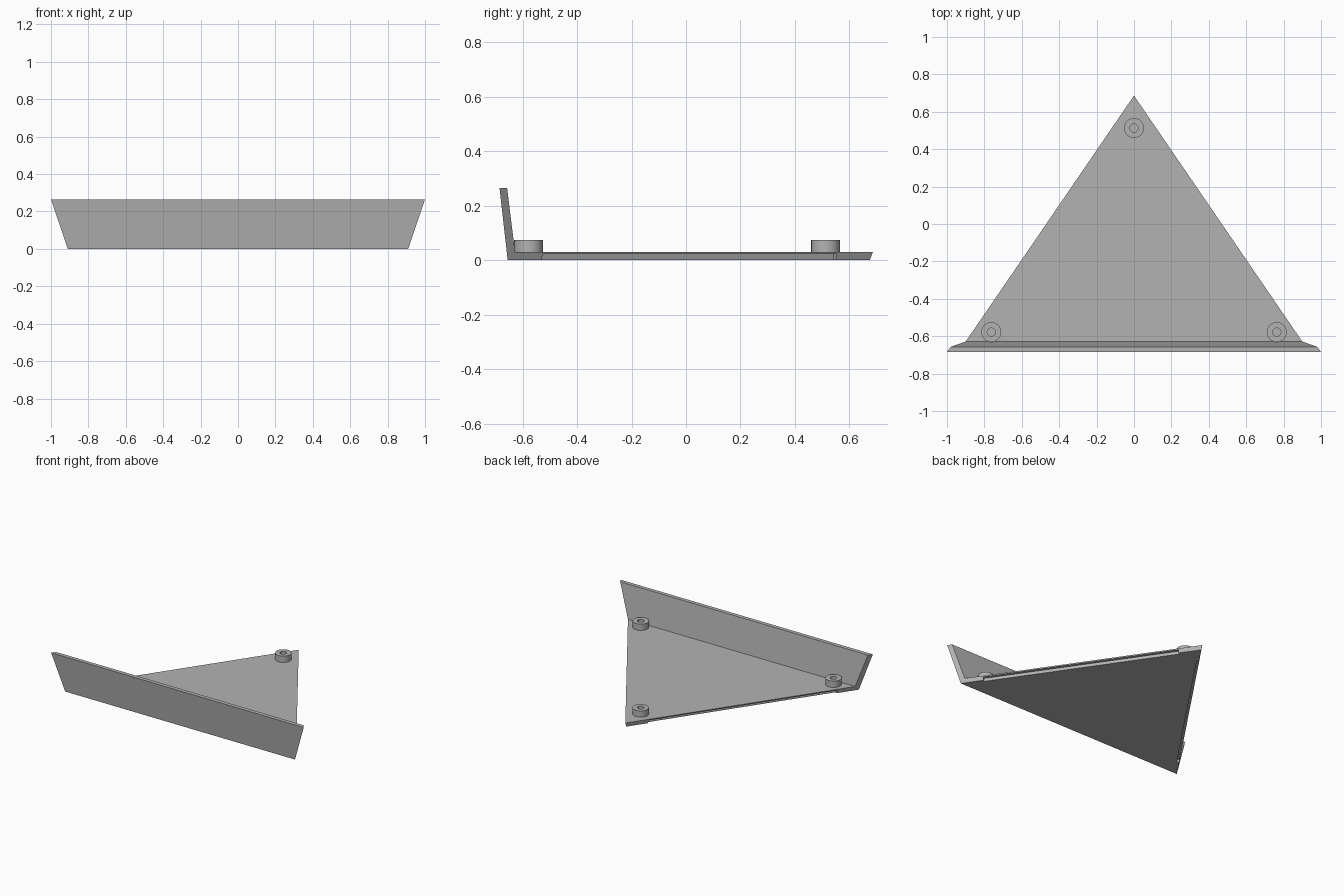
import bpy, bmesh, math
from mathutils import Vector

cube = bpy.data.objects.get("Cube")
if cube:
    bpy.data.objects.remove(cube)

grey = bpy.data.materials.new("mid grey")
grey.use_nodes = True
colour = (0.45, 0.45, 0.45, 1)
grey.diffuse_color = colour
grey.node_tree.nodes["Principled BSDF"].inputs["Base Color"].default_value = colour


def make_object(name, bm):
    bmesh.ops.recalc_face_normals(bm, faces=bm.faces)
    mesh = bpy.data.meshes.new(name)
    bm.to_mesh(mesh)
    bm.free()
    mesh.materials.append(grey)
    obj = bpy.data.objects.new(name, mesh)
    bpy.context.collection.objects.link(obj)
    return obj


def prism(points, offset):
    bm = bmesh.new()
    face = bm.faces.new([bm.verts.new(p) for p in points])
    ext = bmesh.ops.extrude_face_region(bm, geom=[face])
    moved = [v for v in ext["geom"] if isinstance(v, bmesh.types.BMVert)]
    bmesh.ops.translate(bm, verts=moved, vec=offset)
    bmesh.ops.recalc_face_normals(bm, faces=bm.faces)
    return bm


# Floor and leaning front wall: one profile, trimmed by two flared side planes
profile = [(-0.655, 0), (-0.685, 0.265), (-0.657, 0.265),
           (-0.628, 0.03), (0.72, 0.03), (0.72, 0)]
bm = prism([(-1.2, y, z) for y, z in profile], (2.4, 0, 0))
corner, apex, tip = Vector((0.91, -0.655, 0)), Vector((0, 0.675, 0)), Vector((1, -0.685, 0.265))
normal = (tip - corner).cross(apex - corner).normalized()
if normal.x < 0:
    normal.negate()
for side in (1, -1):
    bmesh.ops.bisect_plane(bm, geom=bm.verts[:] + bm.edges[:] + bm.faces[:],
                           plane_co=apex, plane_no=(side * normal.x, normal.y, normal.z),
                           clear_outer=True)
    bmesh.ops.holes_fill(bm, edges=[e for e in bm.edges if e.is_boundary], sides=0)
tray = make_object("tray_with_front_wall", bm)

# Shallow rebate under each slanted side, stopping short of the corners
along = (apex - corner).normalized()
out = Vector((along.y, -along.x, 0))


def on_edge(y):
    return corner + along * ((y - corner.y) / along.y)


front, back = on_edge(-0.53), on_edge(0.55)
footprint = [front - out * 0.015, front + out * 0.05, back + out * 0.05, back - out * 0.015]
for side in (1, -1):
    cutter = make_object("rebate_cutter",
                         prism([(side * p.x, p.y, -0.05) for p in footprint], (0, 0, 0.072)))
    cutter.hide_render = True
    cut = tray.modifiers.new("rebate", "BOOLEAN")
    cut.operation = "DIFFERENCE"
    cut.solver = "EXACT"
    cut.object = cutter
    bpy.context.view_layer.objects.active = tray
    bpy.ops.object.modifier_apply(modifier=cut.name)
    bpy.data.objects.remove(cutter)


# Hollow round bosses at the three corners
def boss(name, x, y):
    bm = bmesh.new()
    ring = [(0.053, 0.028), (0.053, 0.075), (0.022, 0.075), (0.022, 0.028)]
    verts = [bm.verts.new((x + r, y, z)) for r, z in ring]
    edges = [bm.edges.new((verts[i], verts[(i + 1) % 4])) for i in range(4)]
    bmesh.ops.spin(bm, geom=verts + edges, cent=(x, y, 0), axis=(0, 0, 1),
                   angle=math.tau, steps=48, use_merge=True)
    bmesh.ops.remove_doubles(bm, verts=bm.verts, dist=0.0001)
    obj = make_object(name, bm)
    bpy.ops.object.select_all(action="DESELECT")
    obj.select_set(True)
    bpy.context.view_layer.objects.active = obj
    bpy.ops.object.shade_smooth_by_angle(angle=math.radians(30))


boss("left_boss", 0.763, -0.578)
boss("right_boss", -0.763, -0.578)
boss("back_boss", 0, 0.513)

○ ○ ○ ○

WHAT YOU SHOULD DO
Please copy, exactly as written, every line in the listing above from the line with "bm.to_mesh(mesh)" up to and including the line with "cutter.hide_render = True".

ANSWER TO THIS PROBLEM
    bm.to_mesh(mesh)
    bm.free()
    mesh.materials.append(grey)
    obj = bpy.data.objects.new(name, mesh)
    bpy.context.collection.objects.link(obj)
    return obj


def prism(points, offset):
    bm = bmesh.new()
    face = bm.faces.new([bm.verts.new(p) for p in points])
    ext = bmesh.ops.extrude_face_region(bm, geom=[face])
    moved = [v for v in ext["geom"] if isinstance(v, bmesh.types.BMVert)]
    bmesh.ops.translate(bm, verts=moved, vec=offset)
    bmesh.ops.recalc_face_normals(bm, faces=bm.faces)
    return bm


# Floor and leaning front wall: one profile, trimmed by two flared side planes
profile = [(-0.655, 0), (-0.685, 0.265), (-0.657, 0.265),
           (-0.628, 0.03), (0.72, 0.03), (0.72, 0)]
bm = prism([(-1.2, y, z) for y, z in profile], (2.4, 0, 0))
corner, apex, tip = Vector((0.91, -0.655, 0)), Vector((0, 0.675, 0)), Vector((1, -0.685, 0.265))
normal = (tip - corner).cross(apex - corner).normalized()
if normal.x < 0:
    normal.negate()
for side in (1, -1):
    bmesh.ops.bisect_plane(bm, geom=bm.verts[:] + bm.edges[:] + bm.faces[:],
                           plane_co=apex, plane_no=(side * normal.x, normal.y, normal.z),
                           clear_outer=True)
    bmesh.ops.holes_fill(bm, edges=[e for e in bm.edges if e.is_boundary], sides=0)
tray = make_object("tray_with_front_wall", bm)

# Shallow rebate under each slanted side, stopping short of the corners
along = (apex - corner).normalized()
out = Vector((along.y, -along.x, 0))


def on_edge(y):
    return corner + along * ((y - corner.y) / along.y)


front, back = on_edge(-0.53), on_edge(0.55)
footprint = [front - out * 0.015, front + out * 0.05, back + out * 0.05, back - out * 0.015]
for side in (1, -1):
    cutter = make_object("rebate_cutter",
                         prism([(side * p.x, p.y, -0.05) for p in footprint], (0, 0, 0.072)))
    cutter.hide_render = True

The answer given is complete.